→ EXERCISE AIM
Repeat the entries below exactly. Begin with the first line and end with the line that contains "verts = [g for".

→ SOURCE DATA
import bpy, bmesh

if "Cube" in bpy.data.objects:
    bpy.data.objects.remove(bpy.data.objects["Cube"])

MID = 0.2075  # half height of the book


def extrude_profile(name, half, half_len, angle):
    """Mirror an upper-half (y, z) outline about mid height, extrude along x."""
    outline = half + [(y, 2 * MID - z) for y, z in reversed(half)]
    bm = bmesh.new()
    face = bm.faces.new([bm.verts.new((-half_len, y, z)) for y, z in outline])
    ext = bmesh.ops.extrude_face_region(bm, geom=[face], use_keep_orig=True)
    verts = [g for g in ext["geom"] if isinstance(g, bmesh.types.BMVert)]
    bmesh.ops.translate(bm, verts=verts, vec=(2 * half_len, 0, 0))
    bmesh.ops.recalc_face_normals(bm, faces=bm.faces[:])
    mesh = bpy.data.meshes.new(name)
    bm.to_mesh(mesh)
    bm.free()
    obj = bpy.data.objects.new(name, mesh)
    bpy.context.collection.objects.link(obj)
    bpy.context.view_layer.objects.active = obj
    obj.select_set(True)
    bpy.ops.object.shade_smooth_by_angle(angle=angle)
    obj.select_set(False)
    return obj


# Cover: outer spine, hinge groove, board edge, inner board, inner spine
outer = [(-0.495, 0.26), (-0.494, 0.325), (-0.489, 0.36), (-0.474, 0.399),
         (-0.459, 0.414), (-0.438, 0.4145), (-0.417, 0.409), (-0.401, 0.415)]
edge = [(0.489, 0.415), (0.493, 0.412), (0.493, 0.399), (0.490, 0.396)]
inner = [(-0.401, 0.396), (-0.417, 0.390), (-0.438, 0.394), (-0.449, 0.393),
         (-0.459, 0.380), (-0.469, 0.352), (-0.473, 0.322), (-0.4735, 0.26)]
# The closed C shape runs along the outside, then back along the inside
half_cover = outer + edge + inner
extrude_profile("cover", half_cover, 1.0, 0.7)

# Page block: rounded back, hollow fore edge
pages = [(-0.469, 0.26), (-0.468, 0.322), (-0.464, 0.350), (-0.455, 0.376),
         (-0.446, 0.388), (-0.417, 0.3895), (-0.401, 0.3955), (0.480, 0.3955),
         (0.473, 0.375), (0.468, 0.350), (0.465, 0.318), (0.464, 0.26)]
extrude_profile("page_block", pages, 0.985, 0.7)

→ OUTPUT
import bpy, bmesh

if "Cube" in bpy.data.objects:
    bpy.data.objects.remove(bpy.data.objects["Cube"])

MID = 0.2075  # half height of the book


def extrude_profile(name, half, half_len, angle):
    """Mirror an upper-half (y, z) outline about mid height, extrude along x."""
    outline = half + [(y, 2 * MID - z) for y, z in reversed(half)]
    bm = bmesh.new()
    face = bm.faces.new([bm.verts.new((-half_len, y, z)) for y, z in outline])
    ext = bmesh.ops.extrude_face_region(bm, geom=[face], use_keep_orig=True)
    verts = [g for g in ext["geom"] if isinstance(g, bmesh.types.BMVert)]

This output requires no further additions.